In the 1980s when I was a programmer and consultant at Hoskyns in London I was invariably the last to fill in my weekly timesheet. I hated timesheets. They were an unreasonable intrusion. How I spent my time, I felt, was no one’s business but my own, as long as I was doing a good job.
Now, thirty years later, I’m the designer of a timesheet system and I go around the world telling everyone how important timesheets are. Who would have thought it?
So many of our youthful enthusiasms and prejudices seem unreasonable as we age. Platform heels, cheese-cloth shirts, transcendental meditation, Chianti flasks with candles, the music of John Cage, Tony Blair, all seem inexplicable enthusiasms now. How odd It seems that I thought it was no business of my employer to know how I spent my working time.
But getting consultants to fill in their timesheets is just the first battle of many if you’re managing a professional services firm. Getting your consultants to tell the truth is the second and larger battle. These are some of the voiced and unvoiced reasons why consultants don’t record time accurately:
- ‘I always put eight hours. It’s the easiest thing to do.’
- ‘I didn’t feel I could charge the client. I don’t think the work I did was really worth what he’d have to pay.’
- ‘I don’t want my boss to see that it took me so long.”
- ‘I never charge more than a whole day, even if I work extra hours.’
- ‘It’s a fixed price project and there aren’t any hours left.’
- ‘I don’t like to charge for time I spend on research. The client expects me to know what I’m talking about.
- ‘It was only a few minutes work. Not worth recording, surely.’
- ‘It’s an internal project. No one minds how many hours I record against it.’
- ‘I made a little mistake on the project. It really didn’t take me long to put it right.’
- ‘I wanted to make it really perfect, so I spent some of my own time on it.’
- ‘I know we need more work of this kind, and we won’t get it if we’re completely honest about how long it takes.’
- ‘I won’t get my bonus if I don’t hit 35 chargeable hours a week.’
- ‘This client doesn’t care how much we charge. The other one does. So I put all my time on the first one.’

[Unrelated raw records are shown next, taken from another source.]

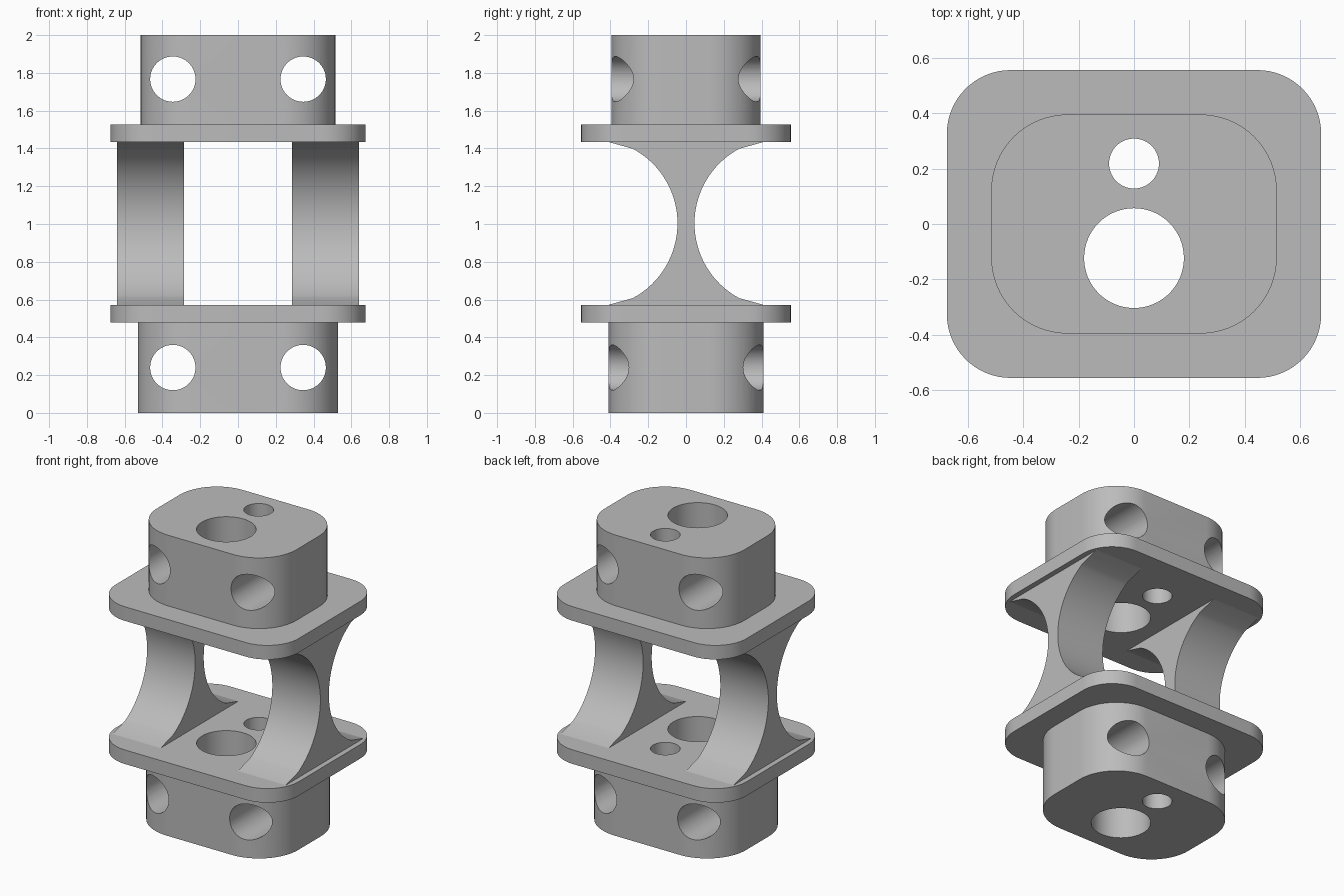
import bpy, bmesh, math
from mathutils import Matrix

cube = bpy.data.objects.get("Cube")
if cube:
    bpy.data.objects.remove(cube, do_unlink=True)

GREY = (0.50, 0.50, 0.50, 1.0)
mat = bpy.data.materials.new("plain grey")
mat.use_nodes = True
mat.diffuse_color = GREY
mat.node_tree.nodes["Principled BSDF"].inputs["Base Color"].default_value = GREY


def make_object(name, bm):
    bmesh.ops.recalc_face_normals(bm, faces=bm.faces)
    mesh = bpy.data.meshes.new(name)
    bm.to_mesh(mesh)
    bm.free()
    mesh.materials.append(mat)
    obj = bpy.data.objects.new(name, mesh)
    bpy.context.collection.objects.link(obj)
    return obj


def extrude(name, outline, offset):
    """Close an outline into a face and extrude it into a solid."""
    bm = bmesh.new()
    face = bm.faces.new([bm.verts.new(p) for p in outline])
    ext = bmesh.ops.extrude_face_region(bm, geom=[face])
    verts = [v for v in ext["geom"] if isinstance(v, bmesh.types.BMVert)]
    bmesh.ops.translate(bm, verts=verts, vec=offset)
    return make_object(name, bm)


def rounded_slab(name, hx, hy, radius, z0, z1, steps=16):
    outline = []
    for corner, (sx, sy) in enumerate([(1, 1), (-1, 1), (-1, -1), (1, -1)]):
        for i in range(steps + 1):
            a = math.pi / 2 * (corner + i / steps)
            outline.append((sx * (hx - radius) + radius * math.cos(a),
                            sy * (hy - radius) + radius * math.sin(a), z0))
    return extrude(name, outline, (0, 0, z1 - z0))


def cutter(name, radius, location, along_y=False):
    bm = bmesh.new()
    turn = Matrix.Rotation(math.pi / 2, 4, "X") if along_y else Matrix()
    bmesh.ops.create_cone(bm, cap_ends=True, segments=64, radius1=radius, radius2=radius,
                          depth=5, matrix=Matrix.Translation(location) @ turn)
    obj = make_object(name, bm)
    obj.hide_render = True
    return obj


def finish(obj, cutters=()):
    """Drill the holes, then smooth the curved faces."""
    bpy.ops.object.select_all(action="DESELECT")
    obj.select_set(True)
    bpy.context.view_layer.objects.active = obj
    for c in cutters:
        mod = obj.modifiers.new("hole", "BOOLEAN")
        mod.object = c
        mod.solver = "EXACT"
        bpy.ops.object.modifier_apply(modifier=mod.name)
    bpy.ops.object.shade_smooth_by_angle(angle=math.radians(30))


# Two bores through the full height
bores = [cutter("large_bore_cutter", 0.18, (0, -0.123, 1)),
         cutter("small_bore_cutter", 0.09, (0, 0.218, 1))]
cutters = list(bores)

# End blocks with cross holes, each against a wider flange
for end, hx, hy, radius, z0, z1, hole_z, f0, f1 in [
        ("lower", 0.53, 0.41, 0.29, 0, 0.478, 0.24, 0.478, 0.572),
        ("upper", 0.515, 0.395, 0.275, 1.528, 2, 1.767, 1.434, 1.528)]:
    cross = [cutter(end + "_cross_hole_cutter", 0.12, (x, 0, hole_z), True)
             for x in (-0.345, 0.345)]
    cutters += cross
    finish(rounded_slab(end + "_block", hx, hy, radius, z0, z1), bores + cross)
    finish(rounded_slab(end + "_flange", 0.675, 0.555, 0.23, f0, f1), bores)

# Waisted legs: circular arcs that flare into a shallow straight foot
MID, HALF, WAIST, ARC = 1.003, 0.431, 0.045, 0.449
sweep = math.asin(0.395 / ARC)
side = [(0.41, -HALF)]
for i in range(33):
    a = sweep * (i / 16 - 1)
    side.append((WAIST + ARC * (1 - math.cos(a)), ARC * math.sin(a)))
side.append((0.41, HALF))
outline = side + [(-y, z) for y, z in reversed(side)]
for name, x in [("left_leg", 0.285), ("right_leg", -0.64)]:
    finish(extrude(name, [(x, y, MID + z) for y, z in outline], (0.355, 0, 0)))

# The cutters are no longer needed
for c in cutters:
    bpy.data.objects.remove(c, do_unlink=True)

- ‘The work was useful for two of my clients, so why not record it twice. We can charge them both.’
- ‘I can’t record time correctly because the law doesn’t allow me to work overtime.’
You can penalise staff who don’t submit their timesheets by reducing their bonuses or applying some other harsh measure. Making sure they tell the truth is a matter of explanation and encouragement.
But without knowing how long tasks take you’ll never know if you are charging too much or too little for the work you do, and you’ll never know if you’re staff are working too hard or just idling their time away.
So, try to convince your staff that timesheets must be done on time and must be truthful. And if there’s a young man in platform heels and a cheese-cloth shirt listening to some weird modern music, and scowling, tell him to grow up!